* **Problem requirements**: Quote exactly, and only, the lines of the material below from the line with "bpy.ops.object.shade_smooth_by_angle(angle=radians(30))" through the line with "black.use_nodes = True".
*** Begin section ***
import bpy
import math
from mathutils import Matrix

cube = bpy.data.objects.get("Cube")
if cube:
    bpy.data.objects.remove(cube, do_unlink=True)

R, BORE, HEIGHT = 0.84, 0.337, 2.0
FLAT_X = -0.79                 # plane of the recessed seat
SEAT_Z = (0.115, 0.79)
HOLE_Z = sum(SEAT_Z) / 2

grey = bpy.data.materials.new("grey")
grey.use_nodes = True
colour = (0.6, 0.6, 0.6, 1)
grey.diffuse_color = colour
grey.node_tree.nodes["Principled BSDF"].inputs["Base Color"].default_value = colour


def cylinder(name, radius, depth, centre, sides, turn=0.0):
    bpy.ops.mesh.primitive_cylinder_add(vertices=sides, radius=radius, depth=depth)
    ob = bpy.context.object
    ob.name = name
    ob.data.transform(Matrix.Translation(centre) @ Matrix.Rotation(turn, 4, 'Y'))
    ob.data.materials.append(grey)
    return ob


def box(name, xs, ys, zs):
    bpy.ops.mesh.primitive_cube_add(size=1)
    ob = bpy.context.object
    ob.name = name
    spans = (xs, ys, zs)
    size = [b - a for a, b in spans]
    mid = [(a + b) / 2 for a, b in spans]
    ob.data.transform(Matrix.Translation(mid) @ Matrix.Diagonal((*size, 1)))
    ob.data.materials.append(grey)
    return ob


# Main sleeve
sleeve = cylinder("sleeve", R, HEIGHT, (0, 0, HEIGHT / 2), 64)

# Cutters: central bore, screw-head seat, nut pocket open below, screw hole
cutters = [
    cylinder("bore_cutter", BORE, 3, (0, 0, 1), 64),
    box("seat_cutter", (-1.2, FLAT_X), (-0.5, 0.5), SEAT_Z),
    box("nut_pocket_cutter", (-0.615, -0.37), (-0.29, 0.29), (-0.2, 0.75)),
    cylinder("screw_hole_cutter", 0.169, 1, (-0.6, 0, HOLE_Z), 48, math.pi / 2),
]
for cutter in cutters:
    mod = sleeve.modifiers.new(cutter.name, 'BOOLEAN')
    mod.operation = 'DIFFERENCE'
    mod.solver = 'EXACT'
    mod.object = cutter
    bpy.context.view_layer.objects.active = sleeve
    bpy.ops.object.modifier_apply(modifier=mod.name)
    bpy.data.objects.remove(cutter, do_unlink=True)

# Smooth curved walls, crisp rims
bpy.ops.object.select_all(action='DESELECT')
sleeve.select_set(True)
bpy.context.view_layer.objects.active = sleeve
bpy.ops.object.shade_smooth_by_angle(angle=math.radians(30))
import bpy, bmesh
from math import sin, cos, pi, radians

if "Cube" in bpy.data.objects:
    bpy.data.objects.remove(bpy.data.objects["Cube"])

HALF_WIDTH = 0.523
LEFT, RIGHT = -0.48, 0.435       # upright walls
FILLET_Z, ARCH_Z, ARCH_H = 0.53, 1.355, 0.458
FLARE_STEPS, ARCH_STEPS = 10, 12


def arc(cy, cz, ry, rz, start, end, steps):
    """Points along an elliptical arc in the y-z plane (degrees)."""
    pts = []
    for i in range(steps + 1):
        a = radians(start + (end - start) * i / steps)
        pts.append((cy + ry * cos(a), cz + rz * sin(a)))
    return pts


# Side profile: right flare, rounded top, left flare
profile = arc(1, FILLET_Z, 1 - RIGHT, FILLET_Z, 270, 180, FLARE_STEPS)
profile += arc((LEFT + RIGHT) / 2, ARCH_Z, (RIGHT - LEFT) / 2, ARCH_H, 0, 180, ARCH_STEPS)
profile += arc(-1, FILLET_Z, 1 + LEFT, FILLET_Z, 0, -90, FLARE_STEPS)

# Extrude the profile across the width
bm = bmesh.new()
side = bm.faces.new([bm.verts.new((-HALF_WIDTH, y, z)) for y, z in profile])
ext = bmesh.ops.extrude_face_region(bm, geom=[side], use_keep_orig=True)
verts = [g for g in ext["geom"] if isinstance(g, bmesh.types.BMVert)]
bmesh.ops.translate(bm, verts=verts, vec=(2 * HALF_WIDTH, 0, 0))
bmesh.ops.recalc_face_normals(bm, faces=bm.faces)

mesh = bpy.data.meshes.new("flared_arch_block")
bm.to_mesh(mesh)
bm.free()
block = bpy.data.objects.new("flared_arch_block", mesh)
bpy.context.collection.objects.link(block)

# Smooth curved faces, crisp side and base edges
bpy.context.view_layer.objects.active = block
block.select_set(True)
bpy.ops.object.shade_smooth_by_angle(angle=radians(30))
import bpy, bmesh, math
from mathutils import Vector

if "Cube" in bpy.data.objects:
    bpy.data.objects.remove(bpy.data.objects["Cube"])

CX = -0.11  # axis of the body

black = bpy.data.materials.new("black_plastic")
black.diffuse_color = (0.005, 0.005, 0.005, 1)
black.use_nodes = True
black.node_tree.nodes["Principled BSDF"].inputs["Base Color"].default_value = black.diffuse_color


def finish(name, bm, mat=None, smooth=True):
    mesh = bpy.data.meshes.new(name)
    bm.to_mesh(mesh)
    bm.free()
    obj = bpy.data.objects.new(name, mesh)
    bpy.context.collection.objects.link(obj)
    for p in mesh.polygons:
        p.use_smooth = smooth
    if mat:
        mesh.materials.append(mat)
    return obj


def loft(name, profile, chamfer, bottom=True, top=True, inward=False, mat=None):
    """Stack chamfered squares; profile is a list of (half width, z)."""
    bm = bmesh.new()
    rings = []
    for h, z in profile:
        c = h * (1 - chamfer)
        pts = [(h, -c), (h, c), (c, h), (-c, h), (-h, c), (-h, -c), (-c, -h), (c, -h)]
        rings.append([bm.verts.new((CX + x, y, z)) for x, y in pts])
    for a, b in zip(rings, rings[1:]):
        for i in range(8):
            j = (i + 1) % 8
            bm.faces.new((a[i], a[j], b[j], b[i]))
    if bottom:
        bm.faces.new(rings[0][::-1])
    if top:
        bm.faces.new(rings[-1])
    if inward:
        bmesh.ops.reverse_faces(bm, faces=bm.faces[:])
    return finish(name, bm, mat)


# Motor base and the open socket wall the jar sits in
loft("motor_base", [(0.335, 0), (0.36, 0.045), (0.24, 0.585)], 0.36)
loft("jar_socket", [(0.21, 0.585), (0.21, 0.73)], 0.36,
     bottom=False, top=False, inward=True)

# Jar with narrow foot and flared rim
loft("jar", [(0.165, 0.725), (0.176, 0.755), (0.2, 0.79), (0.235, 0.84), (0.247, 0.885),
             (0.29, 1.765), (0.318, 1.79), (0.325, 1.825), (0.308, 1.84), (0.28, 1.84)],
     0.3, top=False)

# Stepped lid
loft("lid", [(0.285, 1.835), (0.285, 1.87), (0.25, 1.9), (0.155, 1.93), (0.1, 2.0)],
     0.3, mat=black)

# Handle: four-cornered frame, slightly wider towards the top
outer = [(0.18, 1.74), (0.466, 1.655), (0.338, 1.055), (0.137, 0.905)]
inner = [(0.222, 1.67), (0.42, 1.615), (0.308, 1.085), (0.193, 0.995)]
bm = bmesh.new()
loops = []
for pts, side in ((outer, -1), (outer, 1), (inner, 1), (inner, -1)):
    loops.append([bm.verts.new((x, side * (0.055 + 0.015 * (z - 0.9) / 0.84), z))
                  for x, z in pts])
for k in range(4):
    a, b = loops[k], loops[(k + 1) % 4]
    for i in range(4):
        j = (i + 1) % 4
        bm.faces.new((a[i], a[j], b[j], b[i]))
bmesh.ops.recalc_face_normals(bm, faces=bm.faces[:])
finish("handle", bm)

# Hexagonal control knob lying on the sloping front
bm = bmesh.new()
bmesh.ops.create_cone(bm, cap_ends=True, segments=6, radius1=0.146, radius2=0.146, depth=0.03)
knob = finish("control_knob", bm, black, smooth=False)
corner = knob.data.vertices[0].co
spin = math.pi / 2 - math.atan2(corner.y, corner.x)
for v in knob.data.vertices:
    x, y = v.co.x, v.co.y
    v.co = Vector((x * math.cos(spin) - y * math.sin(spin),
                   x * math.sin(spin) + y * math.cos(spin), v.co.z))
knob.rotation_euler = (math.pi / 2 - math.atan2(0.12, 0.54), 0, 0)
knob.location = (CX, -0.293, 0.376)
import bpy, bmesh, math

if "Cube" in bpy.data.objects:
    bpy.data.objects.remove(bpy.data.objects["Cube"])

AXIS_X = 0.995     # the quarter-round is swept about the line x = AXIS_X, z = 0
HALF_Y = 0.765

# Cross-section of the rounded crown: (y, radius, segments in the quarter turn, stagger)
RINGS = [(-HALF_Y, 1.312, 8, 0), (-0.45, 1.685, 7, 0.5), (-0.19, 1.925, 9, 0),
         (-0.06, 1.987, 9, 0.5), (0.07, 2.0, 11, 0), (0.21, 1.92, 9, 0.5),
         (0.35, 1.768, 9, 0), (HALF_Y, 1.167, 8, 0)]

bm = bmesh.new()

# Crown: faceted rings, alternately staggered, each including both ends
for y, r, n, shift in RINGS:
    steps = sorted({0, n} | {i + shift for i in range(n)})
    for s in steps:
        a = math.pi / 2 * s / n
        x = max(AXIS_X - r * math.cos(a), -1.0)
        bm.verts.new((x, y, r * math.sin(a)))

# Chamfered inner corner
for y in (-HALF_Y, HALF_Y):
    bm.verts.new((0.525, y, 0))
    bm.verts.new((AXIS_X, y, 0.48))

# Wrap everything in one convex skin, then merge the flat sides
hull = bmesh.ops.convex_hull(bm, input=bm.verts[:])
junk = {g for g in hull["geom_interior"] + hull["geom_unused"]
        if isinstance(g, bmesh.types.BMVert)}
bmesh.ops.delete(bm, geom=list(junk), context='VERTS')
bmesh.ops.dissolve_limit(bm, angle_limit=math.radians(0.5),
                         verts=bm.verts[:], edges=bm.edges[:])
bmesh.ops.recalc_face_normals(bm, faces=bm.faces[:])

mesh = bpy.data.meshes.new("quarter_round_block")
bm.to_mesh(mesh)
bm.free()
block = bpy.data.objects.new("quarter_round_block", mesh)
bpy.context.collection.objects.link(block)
*** End section ***
* **Solution below**:
bpy.ops.object.shade_smooth_by_angle(angle=radians(30))
import bpy, bmesh, math
from mathutils import Vector

if "Cube" in bpy.data.objects:
    bpy.data.objects.remove(bpy.data.objects["Cube"])

CX = -0.11  # axis of the body

black = bpy.data.materials.new("black_plastic")
black.diffuse_color = (0.005, 0.005, 0.005, 1)
black.use_nodes = True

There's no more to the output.